Over the last couple of days there’s been a debate playing out on social media – or at least the small corner of it that I attend to – about the wisdom or otherwise of the tactics adopted by Queensland climate change protesters. “Extinction Rebellion”, as its members call themselves, shut down traffic in Brisbane on Tuesday, attracting considerable criticism but also (as was their goal) a great deal of attention.
I don’t know whether this is a good way to raise awareness of the threat of climate change or not. But it’s a common dilemma faced by protest movements. When they are violent or disruptive, they are attacked for it and told they should pursue their grievances peacefully. When they act peacefully, however, people assume the issue isn’t that serious and so ignore it.
Spare a thought, then, for the people of Kashmir, denied their rights of self-determination for 70 years. When their frustration has periodically boiled over into violence, they have been called terrorists and told that peaceful means are the only way to make progress.
But when the region has been peaceful, as it has for much of the time, the world has simply ignored the issue. Comment dries up, attention moves on to other things, and the Kashmiris remain forsaken until another flare-up puts them back in the headlines.
Instead of dealing with difficult problems, the international community prefers to just keep quiet about them and hope that they go away. Usually they don’t. So it has – we have – no right to be surprised to find that Kashmir is still there, still oppressed, and now firmly back on the front page.
On Monday the Indian government of Narendra Modi, re-elected earlier this year, announced the implementation of one of its nationalist election promises: the abolition of Kashmir’s special constitutional status and the end of the limited autonomy that it enjoyed. As the Independent put it, “Even by his own shameless standards it is an act of outstanding arrogance.”
The furious (but entirely predictable) reaction from both the Kashmiris and neighboring Pakistan now puts the region on track for a catastrophic showdown, with only the diplomatic skills of Donald Trump available for mediation.
Yet most of the media commentary still manages to avoid the critical point: that the Kashmiris do not want to be part of India, and that the only permanent solution to the problem, short of allowing the Indian government to commit genocide, is to let them determine their own future.
Some of us have been saying this for a long time. Here am I in Crikey in July 2006:

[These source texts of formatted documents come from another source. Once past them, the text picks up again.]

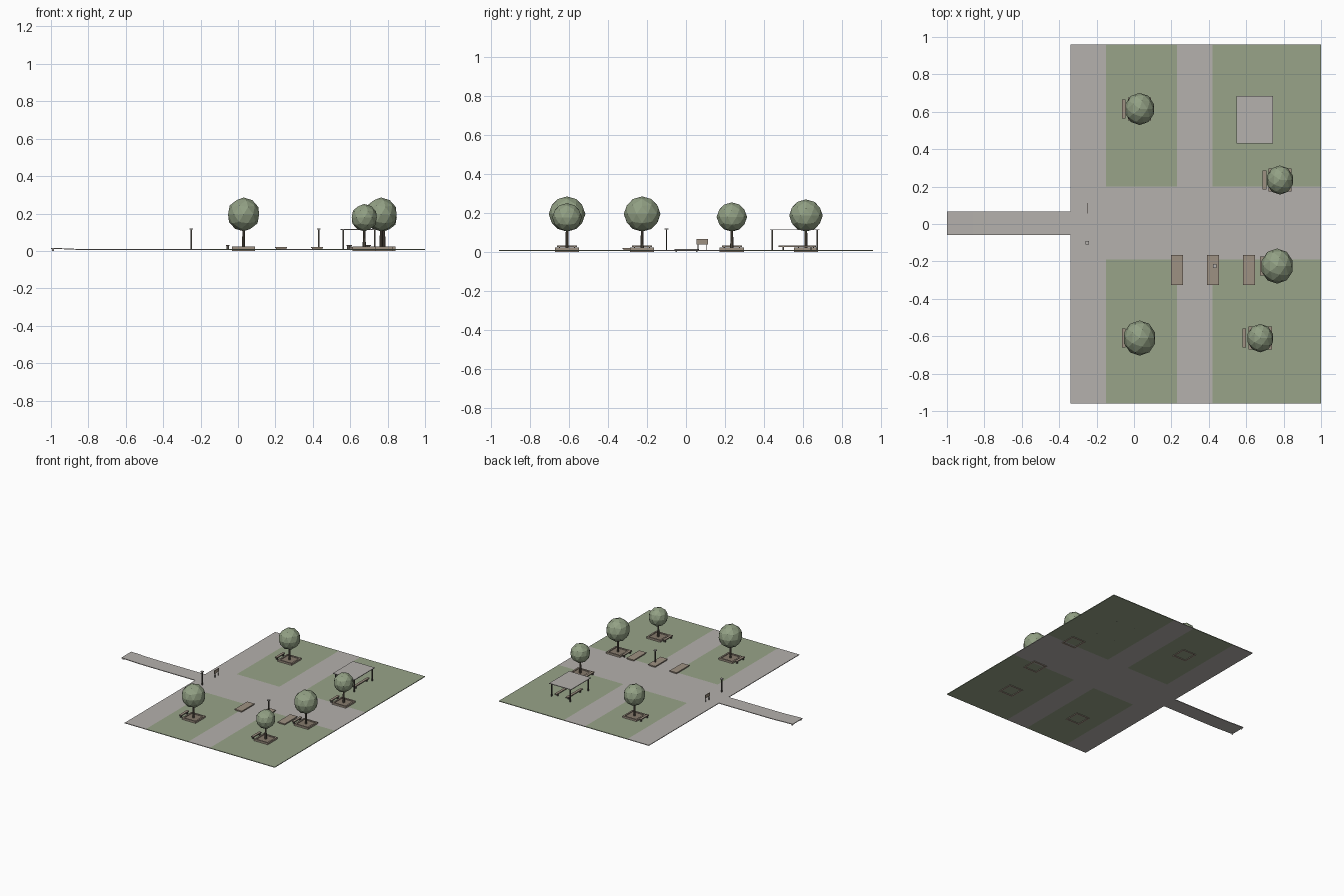
import bpy, bmesh, math
from mathutils import Matrix, Vector

if "Cube" in bpy.data.objects:
    bpy.data.objects.remove(bpy.data.objects["Cube"])


def material(name, r, g, b):
    m = bpy.data.materials.new(name)
    m.diffuse_color = [((c / 255 + 0.055) / 1.055) ** 2.4 for c in (r, g, b)] + [1]
    m.use_nodes = True
    m.node_tree.nodes["Principled BSDF"].inputs["Base Color"].default_value = m.diffuse_color
    return m


PAVING = material("paving grey", 181, 177, 173)
LAWN = material("lawn green", 152, 164, 137)
LEAF = material("leaf green", 146, 160, 132)
WOOD = material("wood brown", 158, 145, 130)
SOIL = material("soil brown", 134, 122, 108)
DARK = material("dark metal", 80, 76, 70)
BARK = material("bark", 98, 90, 78)
GROUND = 0.01


def finish(name, bm, mats):
    me = bpy.data.meshes.new(name)
    bmesh.ops.recalc_face_normals(bm, faces=bm.faces)
    bm.to_mesh(me)
    bm.free()
    for m in mats:
        me.materials.append(m)
    ob = bpy.data.objects.new(name, me)
    bpy.context.collection.objects.link(ob)
    return ob


def add_box(bm, x0, x1, y0, y1, z0, z1, slot=0):
    mat = Matrix.Translation(((x0 + x1) / 2, (y0 + y1) / 2, (z0 + z1) / 2)) \
        @ Matrix.Diagonal((x1 - x0, y1 - y0, z1 - z0, 1))
    r = bmesh.ops.create_cube(bm, size=1, matrix=mat)
    for f in {f for v in r["verts"] for f in v.link_faces}:
        f.material_index = slot


def boxes(name, parts, mats):
    bm = bmesh.new()
    for p in parts:
        add_box(bm, *p)
    return finish(name, bm, mats)


def ground():
    # thin slab cut into path strips and lawn panels
    xs, ys = (-0.34, -0.15, 0.23, 0.42, 1.0), (-0.96, -0.19, 0.2, 0.96)
    bm = bmesh.new()
    grid = [[bm.verts.new((x, y, 0.005)) for y in ys] for x in xs]
    for i in range(4):
        for j in range(3):
            f = bm.faces.new((grid[i][j], grid[i + 1][j], grid[i + 1][j + 1], grid[i][j + 1]))
            f.material_index = 1 if i in (1, 3) and j in (0, 2) else 0
    r = bmesh.ops.extrude_face_region(bm, geom=bm.faces[:], use_keep_orig=True)
    for v in r["geom"]:
        if isinstance(v, bmesh.types.BMVert):
            v.co.z = GROUND
    finish("ground", bm, [PAVING, LAWN])


def walkway():
    # narrow deck rising slightly at its far end
    top = [(-1.0, 0.016), (-0.93, 0.014), (-0.86, 0.011), (-0.78, GROUND), (-0.34, GROUND)]
    outline = top + [(x, z - 0.005) for x, z in reversed(top)]
    bm = bmesh.new()
    f = bm.faces.new([bm.verts.new((x, -0.06, z)) for x, z in outline])
    r = bmesh.ops.extrude_face_region(bm, geom=[f], use_keep_orig=True)
    for v in r["geom"]:
        if isinstance(v, bmesh.types.BMVert):
            v.co.y = 0.066
    finish("walkway", bm, [PAVING])
    boxes("walkway_feet", [(-0.995, -0.985, y, y + 0.01, 0, 0.012) for y in (-0.055, 0.05)], [PAVING])


def tree(x, y, radius):
    # faceted crown on a tapered trunk
    bm = bmesh.new()
    mat = Matrix.Translation((x, y, 0.105 + radius * 0.96)) \
        @ Matrix.Diagonal((radius * 0.93, radius, radius * 0.96, 1))
    bmesh.ops.create_icosphere(bm, subdivisions=2, radius=1, matrix=mat)
    finish("tree_crown", bm, [LEAF])
    bm = bmesh.new()
    bmesh.ops.create_cone(bm, cap_ends=True, segments=8, radius1=0.009, radius2=0.006,
                          depth=0.115, matrix=Matrix.Translation((x, y, 0.0675)))
    finish("tree_trunk", bm, [BARK])


def planter(x, y):
    # square frame around a bed of soil
    o, i, z = 0.062, 0.05, 0.024
    boxes("planter", [(x - o, x + o, y - o, y - i, 0, z), (x - o, x + o, y + i, y + o, 0, z),
                      (x - o, x - i, y - i, y + i, 0, z), (x + i, x + o, y - i, y + i, 0, z),
                      (x - i, x + i, y - i, y + i, 0.006, 0.018, 1)], [WOOD, SOIL])


def bench(x, y, length=0.103):
    # plank seat on two dark legs
    h = length / 2
    parts = [(x - 0.01, x + 0.01, y - h, y + h, 0.027, 0.033)]
    for s in (-1, 1):
        c = y + s * h * 0.75
        parts.append((x - 0.007, x + 0.007, c - 0.003, c + 0.003, GROUND, 0.027, 1))
    boxes("bench", parts, [WOOD, DARK])


def lamp(x, y):
    boxes("lamp", [(x - 0.003, x + 0.003, y - 0.003, y + 0.003, GROUND, 0.115),
                   (x - 0.01, x + 0.01, y - 0.01, y + 0.01, 0.115, 0.121, 1)], [DARK, PAVING])


ground()
walkway()

# trees with planters and benches: x, y, crown radius, bench x
for x, y, r, bx in ((0.03, 0.615, 0.086, -0.055), (0.78, 0.235, 0.078, 0.698),
                    (0.765, -0.225, 0.094, 0.685), (0.03, -0.61, 0.094, -0.055),
                    (0.675, -0.61, 0.076, 0.59)):
    tree(x, y, r)
    planter(x, y)
    bench(bx, y)

# low wooden platforms
for x in (0.23, 0.423, 0.614):
    boxes("platform", [(x - 0.028, x + 0.028, -0.32, -0.17, GROUND, 0.017, 1),
                       (x - 0.032, x + 0.032, -0.325, -0.165, 0.017, 0.022)], [WOOD, SOIL])

# open shelter: flat roof, four posts, table and seats
boxes("shelter_roof", [(0.548, 0.743, 0.43, 0.685, 0.112, 0.117)], [PAVING])
boxes("shelter_posts", [(x - 0.004, x + 0.004, y - 0.004, y + 0.004, 0.005, 0.112)
                        for x in (0.562, 0.73) for y in (0.442, 0.673)], [DARK])
for x in (0.60, 0.70):
    bench(x, 0.57, 0.19)

lamp(-0.25, -0.1)
lamp(0.432, -0.225)

# notice board facing the path
boxes("notice_board", [(-0.252, -0.248, 0.055, 0.113, 0.04, 0.067),
                       (-0.252, -0.248, 0.06, 0.064, GROUND, 0.04, 1),
                       (-0.252, -0.248, 0.104, 0.108, GROUND, 0.04, 1)], [WOOD, DARK])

[A] more lasting option for peace would be an act of self-determination under international supervision. There’s no chance of it happening soon, but India’s friends (among whom Australia should be more prominent), as well as offering every assistance to fight terrorism, need to quietly insist that self-determination for Kashmir is the only long-term solution.
And again two years later:
But self-determination has few friends in high places. Almost every government regards it as a potential threat, to its allies if not to itself. …
India is a potential economic superpower, a hugely important trading partner and strategic interest for Australia as well as other western countries. None of them want to point to the skeleton in its closet. But our silence is ultimately doing no favors, either for India or for Kashmir.
The Economist put its finger on the problem in 2017:
By conflating the two kinds of unrest, the [Indian] government limits its options for dealing with the less deadly kind. … But the government will not talk to any group that supports independence for Kashmir. That rules out the only one that enjoys broad support in the valley …
The government in Delhi should enter talks with separatist groups before their supporters become too enraged to countenance any discussions.
It was, of course, ignored. As was Arundhati Roy, who sounded the alarm bells just five months ago:
Kashmir is the real theatre of unspeakable violence and moral corrosion that can spin us into violence and nuclear war at any moment. To prevent that from happening, the conflict in Kashmir has to be addressed and resolved. That can only be done if Kashmiris are given a chance to freely and fearlessly tell the world what they are fighting for and what they really want.
It’s a lesson that history has repeated many times: concessions that are refused to peaceful protest will one day have to be made, with interest, to violence. Will we ever learn?